Problem statement
Please repeat the lines below, exactly and only, from the one that holds "for r0, r1 in" through the one that holds "bm.to_mesh(me)".

Material to process
↓↓↓
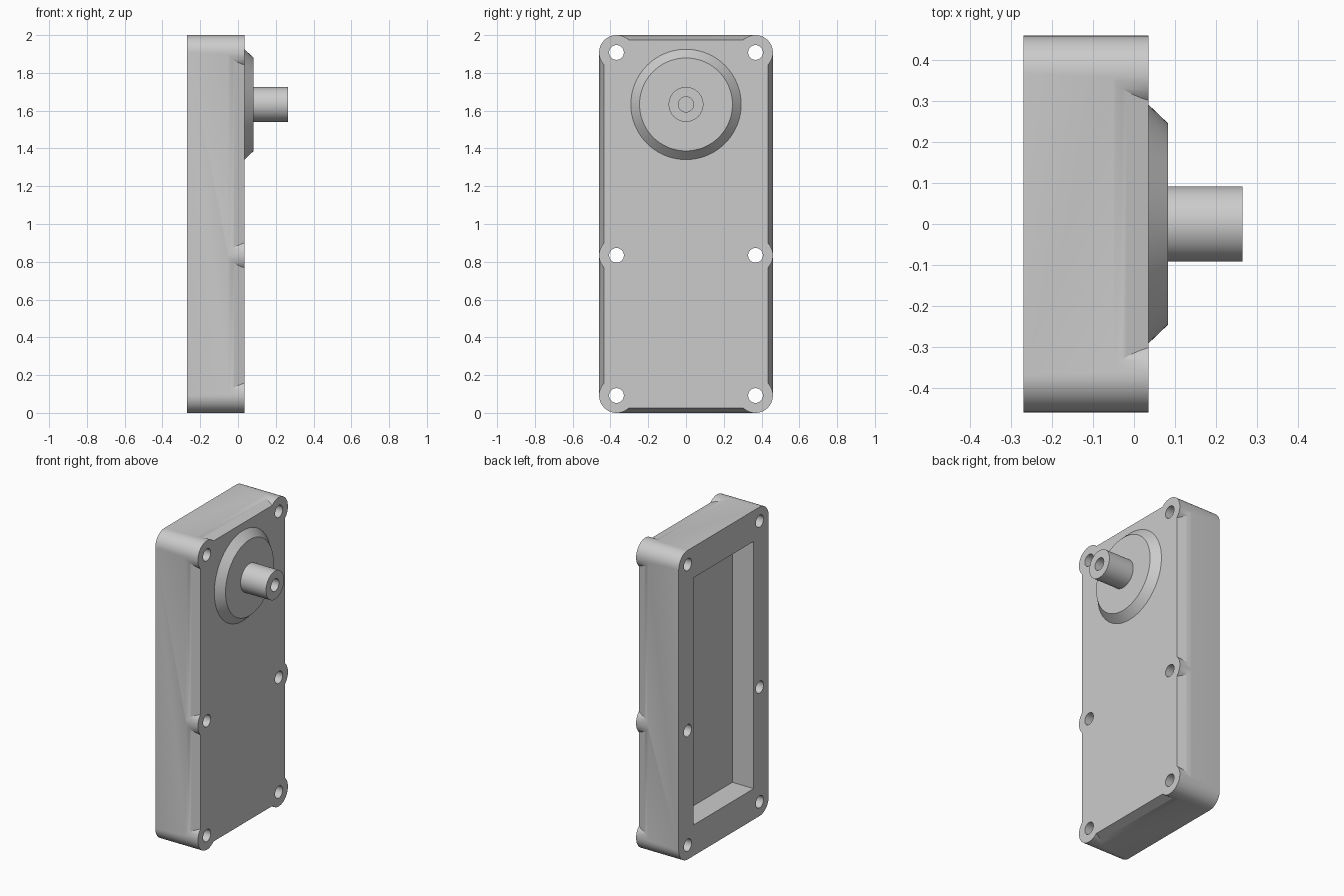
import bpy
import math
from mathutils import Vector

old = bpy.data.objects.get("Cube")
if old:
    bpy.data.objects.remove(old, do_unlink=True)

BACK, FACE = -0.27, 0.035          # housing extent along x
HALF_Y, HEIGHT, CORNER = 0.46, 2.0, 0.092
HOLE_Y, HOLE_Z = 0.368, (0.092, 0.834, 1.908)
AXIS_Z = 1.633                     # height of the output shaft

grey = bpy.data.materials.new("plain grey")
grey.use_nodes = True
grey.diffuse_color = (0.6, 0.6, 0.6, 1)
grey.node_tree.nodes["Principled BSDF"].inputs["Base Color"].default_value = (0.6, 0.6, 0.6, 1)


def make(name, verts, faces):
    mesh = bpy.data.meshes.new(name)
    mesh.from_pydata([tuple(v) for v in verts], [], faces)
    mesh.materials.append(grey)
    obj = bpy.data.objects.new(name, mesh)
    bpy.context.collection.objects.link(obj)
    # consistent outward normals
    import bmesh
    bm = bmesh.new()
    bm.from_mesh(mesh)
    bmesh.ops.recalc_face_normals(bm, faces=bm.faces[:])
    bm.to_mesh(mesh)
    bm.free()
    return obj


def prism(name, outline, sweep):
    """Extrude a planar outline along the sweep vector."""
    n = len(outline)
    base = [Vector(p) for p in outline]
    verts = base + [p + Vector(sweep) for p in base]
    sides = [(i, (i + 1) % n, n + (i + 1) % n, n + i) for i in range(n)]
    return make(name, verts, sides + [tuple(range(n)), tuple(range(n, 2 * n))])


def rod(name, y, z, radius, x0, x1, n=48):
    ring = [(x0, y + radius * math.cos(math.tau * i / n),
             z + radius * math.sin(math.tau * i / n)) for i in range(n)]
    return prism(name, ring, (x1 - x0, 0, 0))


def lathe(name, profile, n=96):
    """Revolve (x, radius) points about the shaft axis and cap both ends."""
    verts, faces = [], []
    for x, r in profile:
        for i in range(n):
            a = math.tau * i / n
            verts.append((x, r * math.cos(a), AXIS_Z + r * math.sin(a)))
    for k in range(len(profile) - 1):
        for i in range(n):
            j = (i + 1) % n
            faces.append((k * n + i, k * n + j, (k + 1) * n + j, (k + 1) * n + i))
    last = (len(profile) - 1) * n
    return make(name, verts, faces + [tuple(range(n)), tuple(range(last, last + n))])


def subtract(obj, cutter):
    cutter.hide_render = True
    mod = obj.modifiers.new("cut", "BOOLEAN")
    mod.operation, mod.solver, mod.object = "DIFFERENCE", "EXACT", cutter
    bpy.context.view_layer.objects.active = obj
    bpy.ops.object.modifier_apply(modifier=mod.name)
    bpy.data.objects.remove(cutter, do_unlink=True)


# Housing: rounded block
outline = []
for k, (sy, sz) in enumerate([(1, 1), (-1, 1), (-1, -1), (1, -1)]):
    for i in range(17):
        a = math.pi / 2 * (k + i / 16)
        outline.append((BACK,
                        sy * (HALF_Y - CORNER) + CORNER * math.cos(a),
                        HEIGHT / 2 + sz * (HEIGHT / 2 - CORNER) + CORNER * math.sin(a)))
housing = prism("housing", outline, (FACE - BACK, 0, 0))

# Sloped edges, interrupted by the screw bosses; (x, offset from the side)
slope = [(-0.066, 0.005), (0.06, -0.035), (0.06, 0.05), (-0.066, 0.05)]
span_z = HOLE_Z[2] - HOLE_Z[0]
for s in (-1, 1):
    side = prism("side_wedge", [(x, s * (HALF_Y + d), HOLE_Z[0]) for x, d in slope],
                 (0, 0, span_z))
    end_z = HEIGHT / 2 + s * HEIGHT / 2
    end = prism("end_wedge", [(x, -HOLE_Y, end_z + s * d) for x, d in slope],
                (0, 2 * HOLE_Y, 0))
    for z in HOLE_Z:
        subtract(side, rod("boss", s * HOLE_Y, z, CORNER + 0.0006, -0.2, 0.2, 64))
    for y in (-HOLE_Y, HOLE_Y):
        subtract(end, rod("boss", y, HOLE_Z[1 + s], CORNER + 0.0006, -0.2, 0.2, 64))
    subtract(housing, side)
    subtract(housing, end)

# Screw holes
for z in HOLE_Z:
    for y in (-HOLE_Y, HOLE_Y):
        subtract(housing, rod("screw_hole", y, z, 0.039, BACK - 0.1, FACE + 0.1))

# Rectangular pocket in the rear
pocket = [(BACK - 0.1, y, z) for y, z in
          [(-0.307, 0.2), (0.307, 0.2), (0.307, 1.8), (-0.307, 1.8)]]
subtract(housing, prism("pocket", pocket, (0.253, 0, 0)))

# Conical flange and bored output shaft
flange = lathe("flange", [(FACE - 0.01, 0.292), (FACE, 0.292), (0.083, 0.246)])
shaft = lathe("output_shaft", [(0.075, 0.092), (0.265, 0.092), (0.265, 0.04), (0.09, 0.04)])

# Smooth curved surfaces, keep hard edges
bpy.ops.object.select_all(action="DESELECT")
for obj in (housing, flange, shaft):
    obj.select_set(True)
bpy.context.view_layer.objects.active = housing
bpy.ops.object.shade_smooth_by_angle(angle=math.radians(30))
↑↑↑
↓↓↓
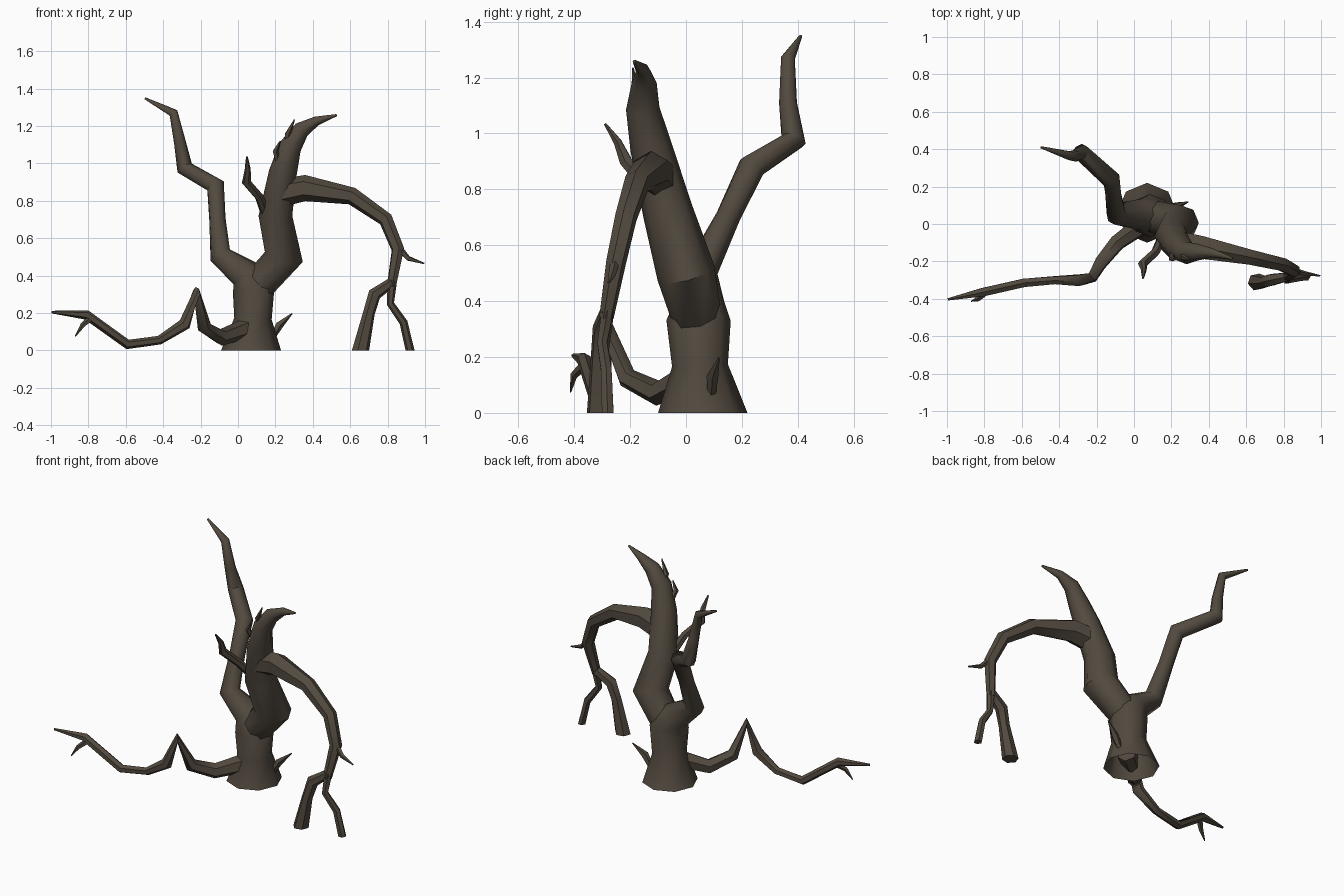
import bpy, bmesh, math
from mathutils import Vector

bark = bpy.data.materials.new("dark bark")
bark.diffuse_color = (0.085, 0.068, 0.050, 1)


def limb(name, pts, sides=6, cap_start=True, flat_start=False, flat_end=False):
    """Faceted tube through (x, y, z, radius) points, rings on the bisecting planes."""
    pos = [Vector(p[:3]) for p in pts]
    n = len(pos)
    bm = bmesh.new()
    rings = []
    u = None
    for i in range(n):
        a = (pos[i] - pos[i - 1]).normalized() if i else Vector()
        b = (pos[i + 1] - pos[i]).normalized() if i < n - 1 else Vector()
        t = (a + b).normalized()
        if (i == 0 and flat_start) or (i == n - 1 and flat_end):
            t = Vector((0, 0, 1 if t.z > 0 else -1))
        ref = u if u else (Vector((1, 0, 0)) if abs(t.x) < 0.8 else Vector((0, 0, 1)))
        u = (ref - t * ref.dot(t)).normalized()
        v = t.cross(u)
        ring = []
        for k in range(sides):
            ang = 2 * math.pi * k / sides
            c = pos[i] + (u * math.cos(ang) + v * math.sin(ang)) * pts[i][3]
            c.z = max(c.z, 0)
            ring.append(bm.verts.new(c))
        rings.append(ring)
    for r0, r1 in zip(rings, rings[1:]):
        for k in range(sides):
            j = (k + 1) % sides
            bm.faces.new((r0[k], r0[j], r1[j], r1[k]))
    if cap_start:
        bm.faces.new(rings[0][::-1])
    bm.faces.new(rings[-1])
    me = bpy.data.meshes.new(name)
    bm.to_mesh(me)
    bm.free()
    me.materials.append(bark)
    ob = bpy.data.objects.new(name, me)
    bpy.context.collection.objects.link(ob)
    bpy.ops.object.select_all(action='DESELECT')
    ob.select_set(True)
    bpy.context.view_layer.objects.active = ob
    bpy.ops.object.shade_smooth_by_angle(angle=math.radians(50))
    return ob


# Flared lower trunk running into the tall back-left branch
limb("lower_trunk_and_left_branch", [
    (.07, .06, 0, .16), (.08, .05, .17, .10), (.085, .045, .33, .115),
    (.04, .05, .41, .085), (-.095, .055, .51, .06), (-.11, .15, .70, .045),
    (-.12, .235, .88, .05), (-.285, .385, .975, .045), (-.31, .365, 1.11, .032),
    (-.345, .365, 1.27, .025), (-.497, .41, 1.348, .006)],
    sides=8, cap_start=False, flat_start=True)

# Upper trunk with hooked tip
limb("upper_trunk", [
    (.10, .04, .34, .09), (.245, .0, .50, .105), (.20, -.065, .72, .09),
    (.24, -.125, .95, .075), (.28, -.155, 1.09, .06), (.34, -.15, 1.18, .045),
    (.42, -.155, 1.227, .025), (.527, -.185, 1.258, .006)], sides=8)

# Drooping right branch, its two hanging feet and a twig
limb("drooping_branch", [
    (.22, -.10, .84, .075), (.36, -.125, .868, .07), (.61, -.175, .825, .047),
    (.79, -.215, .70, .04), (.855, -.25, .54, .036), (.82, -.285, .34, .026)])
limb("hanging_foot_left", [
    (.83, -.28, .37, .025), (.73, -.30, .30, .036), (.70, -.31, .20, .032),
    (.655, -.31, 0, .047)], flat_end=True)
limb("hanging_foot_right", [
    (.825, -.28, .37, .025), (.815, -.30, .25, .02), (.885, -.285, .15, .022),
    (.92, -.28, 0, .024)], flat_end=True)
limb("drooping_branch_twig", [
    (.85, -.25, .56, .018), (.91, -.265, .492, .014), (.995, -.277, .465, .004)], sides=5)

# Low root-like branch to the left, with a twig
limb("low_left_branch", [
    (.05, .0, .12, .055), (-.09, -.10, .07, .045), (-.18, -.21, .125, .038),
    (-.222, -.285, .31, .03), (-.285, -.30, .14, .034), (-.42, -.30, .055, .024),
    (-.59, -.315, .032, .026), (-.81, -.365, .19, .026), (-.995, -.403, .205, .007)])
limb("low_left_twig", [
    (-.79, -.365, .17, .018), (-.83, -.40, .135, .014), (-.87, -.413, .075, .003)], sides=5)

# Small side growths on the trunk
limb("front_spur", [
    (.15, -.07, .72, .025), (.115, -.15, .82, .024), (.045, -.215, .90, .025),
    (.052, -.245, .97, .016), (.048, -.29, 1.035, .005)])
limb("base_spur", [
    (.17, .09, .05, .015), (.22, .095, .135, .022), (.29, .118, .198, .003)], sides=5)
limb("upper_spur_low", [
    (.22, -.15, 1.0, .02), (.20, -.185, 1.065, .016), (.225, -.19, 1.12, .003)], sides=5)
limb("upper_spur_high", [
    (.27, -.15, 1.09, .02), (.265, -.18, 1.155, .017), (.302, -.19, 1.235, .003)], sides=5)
↑↑↑
Solution
    for r0, r1 in zip(rings, rings[1:]):
        for k in range(sides):
            j = (k + 1) % sides
            bm.faces.new((r0[k], r0[j], r1[j], r1[k]))
    if cap_start:
        bm.faces.new(rings[0][::-1])
    bm.faces.new(rings[-1])
    me = bpy.data.meshes.new(name)
    bm.to_mesh(me)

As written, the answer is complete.